    • http://www.languagesurfer.com/ Ron G.

      I can imagine that it’s frustrating to get bad instruction. I sympathize with language teachers, especially people teaching a language that’s not their native language, but I know how tough that situation can be on students.

  • Tante Leonie

    You make some great points, Ron.

    But on the other hand, one of the many reasons I don’t like in-country classes [I am an expat living in Europe] is that you have to listen to everyone else’s bad accents. To me, it is just frustrating. That’s why I quit taking classes. I perfer to use audio materials and television to cement correct pronunciation and cadence.

    • http://www.languagesurfer.com/ Ron G.

      That’s my personal preference as well. At heart, I’m a solo learner for sure. But I can put up with some of the stuff I hate about classes to mix things up–as long as the price is reasonable.

  • Michael

    Good post Ron. I would also say that adding a home stay (organised by the language school) to a one-on-one language class has been hugely beneficial for me learning Spanish. Really supports each point you mention.

    I especially find it forces you to speak the language everyday, something that as you know can be hard as a tourist, unless you’re at a reasonable level in the language and are quite outgoing. Home stays have been some of my most memorable travel experiences as well!

    • http://www.languagesurfer.com/ Ron G.

      Absolutely. I’ve never done a home stay, but I have to think it’s really beneficial.
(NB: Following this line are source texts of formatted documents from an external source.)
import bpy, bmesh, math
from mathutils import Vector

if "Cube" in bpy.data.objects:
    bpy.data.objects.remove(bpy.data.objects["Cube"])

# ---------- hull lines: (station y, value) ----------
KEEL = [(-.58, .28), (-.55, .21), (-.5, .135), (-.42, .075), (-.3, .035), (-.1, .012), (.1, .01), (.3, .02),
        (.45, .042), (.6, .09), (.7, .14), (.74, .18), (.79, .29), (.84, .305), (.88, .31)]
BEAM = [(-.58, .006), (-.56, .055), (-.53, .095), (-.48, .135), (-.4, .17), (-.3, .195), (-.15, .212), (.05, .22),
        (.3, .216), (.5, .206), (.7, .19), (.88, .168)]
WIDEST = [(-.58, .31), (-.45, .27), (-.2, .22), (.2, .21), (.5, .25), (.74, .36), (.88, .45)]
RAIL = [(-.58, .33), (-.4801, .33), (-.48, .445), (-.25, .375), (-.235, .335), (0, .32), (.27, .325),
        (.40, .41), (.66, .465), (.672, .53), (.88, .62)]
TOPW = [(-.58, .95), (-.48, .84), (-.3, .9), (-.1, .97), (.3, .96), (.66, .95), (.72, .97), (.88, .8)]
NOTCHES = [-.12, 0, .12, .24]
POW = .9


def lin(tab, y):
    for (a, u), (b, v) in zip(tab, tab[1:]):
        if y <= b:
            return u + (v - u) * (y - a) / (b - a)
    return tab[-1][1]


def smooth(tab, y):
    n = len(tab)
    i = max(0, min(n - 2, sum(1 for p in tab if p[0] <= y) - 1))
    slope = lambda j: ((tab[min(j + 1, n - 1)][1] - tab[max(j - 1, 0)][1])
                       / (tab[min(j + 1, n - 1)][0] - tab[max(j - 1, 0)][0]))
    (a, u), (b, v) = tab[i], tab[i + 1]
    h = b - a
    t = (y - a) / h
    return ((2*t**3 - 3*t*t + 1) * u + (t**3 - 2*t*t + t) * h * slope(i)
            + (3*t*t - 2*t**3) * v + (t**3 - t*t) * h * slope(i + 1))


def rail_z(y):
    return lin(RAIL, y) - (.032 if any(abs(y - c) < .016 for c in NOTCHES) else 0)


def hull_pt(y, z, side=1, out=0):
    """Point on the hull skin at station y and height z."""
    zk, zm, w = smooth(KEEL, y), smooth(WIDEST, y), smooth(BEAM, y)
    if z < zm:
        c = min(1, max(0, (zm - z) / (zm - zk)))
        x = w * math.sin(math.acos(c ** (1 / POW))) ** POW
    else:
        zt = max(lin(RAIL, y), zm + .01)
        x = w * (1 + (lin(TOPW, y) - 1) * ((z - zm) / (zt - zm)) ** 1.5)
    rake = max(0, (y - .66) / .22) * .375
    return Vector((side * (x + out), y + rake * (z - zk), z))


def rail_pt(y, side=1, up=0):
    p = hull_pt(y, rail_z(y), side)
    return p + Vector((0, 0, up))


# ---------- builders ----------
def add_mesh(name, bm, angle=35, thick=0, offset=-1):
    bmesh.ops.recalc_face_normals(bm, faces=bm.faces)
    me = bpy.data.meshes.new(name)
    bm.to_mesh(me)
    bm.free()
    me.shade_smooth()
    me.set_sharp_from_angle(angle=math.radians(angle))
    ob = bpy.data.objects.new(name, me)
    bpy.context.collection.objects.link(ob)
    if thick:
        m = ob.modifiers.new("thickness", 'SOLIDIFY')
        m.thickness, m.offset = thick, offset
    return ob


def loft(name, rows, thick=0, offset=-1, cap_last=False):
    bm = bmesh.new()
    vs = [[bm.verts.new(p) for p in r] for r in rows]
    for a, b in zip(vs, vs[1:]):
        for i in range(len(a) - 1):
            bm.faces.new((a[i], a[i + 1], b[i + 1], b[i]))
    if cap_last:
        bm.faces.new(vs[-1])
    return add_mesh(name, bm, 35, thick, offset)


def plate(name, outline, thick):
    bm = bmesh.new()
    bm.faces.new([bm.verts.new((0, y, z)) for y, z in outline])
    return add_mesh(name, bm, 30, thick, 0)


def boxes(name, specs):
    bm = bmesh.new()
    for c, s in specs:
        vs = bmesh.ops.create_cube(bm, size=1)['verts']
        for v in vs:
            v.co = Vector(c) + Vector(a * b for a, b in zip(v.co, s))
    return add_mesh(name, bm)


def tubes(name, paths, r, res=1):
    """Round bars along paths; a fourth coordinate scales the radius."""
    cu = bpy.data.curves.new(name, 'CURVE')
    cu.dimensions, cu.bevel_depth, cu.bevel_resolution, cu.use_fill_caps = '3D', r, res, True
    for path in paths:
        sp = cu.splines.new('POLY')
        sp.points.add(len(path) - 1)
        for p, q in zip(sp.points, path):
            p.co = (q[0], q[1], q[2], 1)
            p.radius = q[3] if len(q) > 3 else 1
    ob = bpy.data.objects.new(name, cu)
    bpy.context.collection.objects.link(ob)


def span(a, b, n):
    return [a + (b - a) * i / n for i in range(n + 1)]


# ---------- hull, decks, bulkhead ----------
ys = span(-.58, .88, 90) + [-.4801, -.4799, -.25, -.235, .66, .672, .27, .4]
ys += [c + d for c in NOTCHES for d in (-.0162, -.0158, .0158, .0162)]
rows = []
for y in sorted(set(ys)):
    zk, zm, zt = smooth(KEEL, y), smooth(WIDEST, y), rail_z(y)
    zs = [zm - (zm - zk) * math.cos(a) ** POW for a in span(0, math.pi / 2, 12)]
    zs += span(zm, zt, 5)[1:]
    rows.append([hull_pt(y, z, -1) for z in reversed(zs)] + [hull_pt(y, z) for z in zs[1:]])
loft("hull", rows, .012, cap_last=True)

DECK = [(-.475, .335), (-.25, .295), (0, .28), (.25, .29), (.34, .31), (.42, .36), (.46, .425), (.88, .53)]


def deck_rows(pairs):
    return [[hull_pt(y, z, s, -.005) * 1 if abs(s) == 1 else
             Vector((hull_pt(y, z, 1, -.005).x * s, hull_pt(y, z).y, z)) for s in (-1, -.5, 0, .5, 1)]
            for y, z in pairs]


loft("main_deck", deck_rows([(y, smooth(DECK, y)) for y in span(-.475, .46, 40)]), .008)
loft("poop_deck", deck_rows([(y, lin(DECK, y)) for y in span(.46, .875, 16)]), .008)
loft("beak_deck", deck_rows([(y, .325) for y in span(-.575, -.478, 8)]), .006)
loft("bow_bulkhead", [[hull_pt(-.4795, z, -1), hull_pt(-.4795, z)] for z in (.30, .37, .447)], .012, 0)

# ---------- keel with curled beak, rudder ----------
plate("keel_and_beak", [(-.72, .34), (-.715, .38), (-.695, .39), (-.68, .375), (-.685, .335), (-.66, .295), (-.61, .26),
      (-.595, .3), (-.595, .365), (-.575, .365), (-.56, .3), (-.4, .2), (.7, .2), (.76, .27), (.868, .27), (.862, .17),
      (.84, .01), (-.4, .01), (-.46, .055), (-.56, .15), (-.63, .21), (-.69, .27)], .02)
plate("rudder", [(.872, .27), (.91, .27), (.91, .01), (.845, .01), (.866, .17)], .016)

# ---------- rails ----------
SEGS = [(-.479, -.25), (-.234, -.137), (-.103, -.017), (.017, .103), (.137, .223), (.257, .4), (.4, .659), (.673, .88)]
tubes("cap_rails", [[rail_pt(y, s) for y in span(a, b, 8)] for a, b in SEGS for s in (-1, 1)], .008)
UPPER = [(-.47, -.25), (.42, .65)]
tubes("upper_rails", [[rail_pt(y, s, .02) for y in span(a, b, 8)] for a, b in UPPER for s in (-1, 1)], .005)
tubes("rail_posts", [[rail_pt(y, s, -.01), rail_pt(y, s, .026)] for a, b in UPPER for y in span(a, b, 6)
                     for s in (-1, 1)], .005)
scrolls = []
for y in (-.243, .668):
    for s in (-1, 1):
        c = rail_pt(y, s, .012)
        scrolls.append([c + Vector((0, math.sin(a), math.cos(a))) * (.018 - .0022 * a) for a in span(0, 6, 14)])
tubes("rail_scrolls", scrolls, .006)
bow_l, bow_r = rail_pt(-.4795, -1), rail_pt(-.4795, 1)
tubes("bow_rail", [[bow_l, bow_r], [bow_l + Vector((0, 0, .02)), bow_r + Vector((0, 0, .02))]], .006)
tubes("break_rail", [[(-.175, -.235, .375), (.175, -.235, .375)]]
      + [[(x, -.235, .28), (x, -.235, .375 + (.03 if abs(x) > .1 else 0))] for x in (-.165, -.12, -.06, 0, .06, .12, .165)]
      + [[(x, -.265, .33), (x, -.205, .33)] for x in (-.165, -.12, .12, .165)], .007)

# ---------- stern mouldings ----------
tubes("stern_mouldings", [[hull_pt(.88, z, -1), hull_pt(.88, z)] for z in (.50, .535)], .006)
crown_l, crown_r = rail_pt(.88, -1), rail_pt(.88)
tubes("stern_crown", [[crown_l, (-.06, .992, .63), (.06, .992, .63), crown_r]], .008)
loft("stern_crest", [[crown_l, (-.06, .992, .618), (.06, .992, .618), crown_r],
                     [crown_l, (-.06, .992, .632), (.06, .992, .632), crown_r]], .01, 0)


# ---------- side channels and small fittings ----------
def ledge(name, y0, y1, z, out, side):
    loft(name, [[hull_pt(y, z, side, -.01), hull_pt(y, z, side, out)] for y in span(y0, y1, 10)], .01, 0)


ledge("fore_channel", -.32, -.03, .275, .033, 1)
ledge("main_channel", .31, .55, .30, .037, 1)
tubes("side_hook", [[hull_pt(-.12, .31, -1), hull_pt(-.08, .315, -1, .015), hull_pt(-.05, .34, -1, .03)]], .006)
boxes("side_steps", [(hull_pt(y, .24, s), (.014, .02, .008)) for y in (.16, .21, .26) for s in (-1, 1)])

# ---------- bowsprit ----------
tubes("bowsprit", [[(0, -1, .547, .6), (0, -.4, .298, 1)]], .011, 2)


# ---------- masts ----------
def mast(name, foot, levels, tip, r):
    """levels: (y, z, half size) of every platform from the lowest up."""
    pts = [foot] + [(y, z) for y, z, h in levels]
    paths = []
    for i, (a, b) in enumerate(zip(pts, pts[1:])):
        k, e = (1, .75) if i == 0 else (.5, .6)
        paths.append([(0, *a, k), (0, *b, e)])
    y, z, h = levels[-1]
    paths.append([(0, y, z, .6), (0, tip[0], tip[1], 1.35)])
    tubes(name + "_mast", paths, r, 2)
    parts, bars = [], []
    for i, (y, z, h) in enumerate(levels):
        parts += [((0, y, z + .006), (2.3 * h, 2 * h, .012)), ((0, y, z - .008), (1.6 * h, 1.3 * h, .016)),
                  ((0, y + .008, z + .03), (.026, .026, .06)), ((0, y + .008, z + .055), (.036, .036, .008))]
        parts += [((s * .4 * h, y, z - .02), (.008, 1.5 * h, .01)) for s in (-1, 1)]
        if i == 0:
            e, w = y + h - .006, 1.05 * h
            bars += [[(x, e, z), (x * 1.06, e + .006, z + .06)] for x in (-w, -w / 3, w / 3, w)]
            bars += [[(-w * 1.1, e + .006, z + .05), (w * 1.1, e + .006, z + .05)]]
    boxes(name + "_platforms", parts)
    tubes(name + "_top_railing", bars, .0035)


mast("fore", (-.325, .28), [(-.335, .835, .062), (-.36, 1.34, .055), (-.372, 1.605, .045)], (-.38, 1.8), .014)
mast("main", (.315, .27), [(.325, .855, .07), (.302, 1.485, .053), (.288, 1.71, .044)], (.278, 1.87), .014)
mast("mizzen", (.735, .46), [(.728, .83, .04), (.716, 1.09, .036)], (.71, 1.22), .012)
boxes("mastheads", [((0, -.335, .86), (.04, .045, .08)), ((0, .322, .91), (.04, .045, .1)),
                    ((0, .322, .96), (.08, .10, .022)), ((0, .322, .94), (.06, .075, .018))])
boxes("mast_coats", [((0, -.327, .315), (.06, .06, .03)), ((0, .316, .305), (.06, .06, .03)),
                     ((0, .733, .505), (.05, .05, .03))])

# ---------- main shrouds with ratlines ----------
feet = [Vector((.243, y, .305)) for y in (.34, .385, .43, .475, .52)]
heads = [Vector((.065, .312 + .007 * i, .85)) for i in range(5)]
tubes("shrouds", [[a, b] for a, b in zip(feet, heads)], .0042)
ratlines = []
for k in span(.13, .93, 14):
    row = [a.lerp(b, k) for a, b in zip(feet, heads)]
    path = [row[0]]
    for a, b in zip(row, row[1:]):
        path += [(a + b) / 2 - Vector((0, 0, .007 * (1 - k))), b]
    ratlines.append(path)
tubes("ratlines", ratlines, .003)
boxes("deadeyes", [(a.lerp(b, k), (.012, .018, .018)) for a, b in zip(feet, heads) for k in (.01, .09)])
      I did stay in a residential area of Cairo, where I had to speak Arabic since people didn’t speak English the way they did in tourist areas. (Tried to haggle with a pharmacist over protein powder the way I haggled at the bazaar, lol. Learned that it didn’t work that way.)

  • ToGusDS

    Totally agree!!!

    The time I spent in Italy (when studying Italian) totally boost my italian you have no option but to use the language, so you start thinking in Italian, and understand a lot of things you read on books.
    And been surrounded by the signs, the sellers, the museums, everything is written in your target language, i think it’s just the best way to practice

    • http://www.languagesurfer.com/ Ron G.

      Right? It’s very difficult to get a replacement for that depth of experience. It’s like language becomes 3D when it’s all around you like that.

      • ToGusDS

        Yep, First I was afraid that I couldn’t understand a thing, but then it just came naturally :p
        And i love the experience.

        • http://www.languagesurfer.com/ Ron G.

          Very cool. Really appreciate you sharing your experience.

  • http://www.fluentlanguage.co.uk Kerstin

    Great summary, Ron! I’m even considering a language-trip in the same country (technically), to join an adult learning class in Wales. Language learning in the country is not something I ever tried at beginner level so it makes me quite nervous. Sadly most people in that particular country speak English…well, really that should encourage me more because the comfort zone won’t be stretched so far.

    • http://www.languagesurfer.com/ Ron G.

      I think that’d be awesome. I’ve heard Wales is beautiful, so it’s an excuse to travel anyway. 😉 Would be very cool to hear how that goes.

      • http://www.fluentlanguage.co.uk Kerstin

        Oh my GOD their COAST. It’s so beautiful. It’s stupidly cold but just gorgeous.

  • http://fluenthistorian.com/ Natalie

    Sigh. I wish I could take a Russian class in Russia or Ukraine, but there’s that little issue of not being able to get enough time off from my job. I wonder if there’s a ten-day intensive course or something, because that might be doable!

    • http://www.languagesurfer.com/ Ron G.

      I know that feeling. I’m having that issue right now myself. A ten-day intensive class would be awesome. Maybe you wouldn’t make a *huge* improvement–like if you were to stay there six months or a year–but it might recharge you. You’d get a burst of motivation prepping for the trip, some good experience in country, and a burst of motivation back home.

  • Veni Vidi Vici

    Never understood why someone would want to learn MSA over an Arabic Dialect. Unless you want to be a Quranic scholar.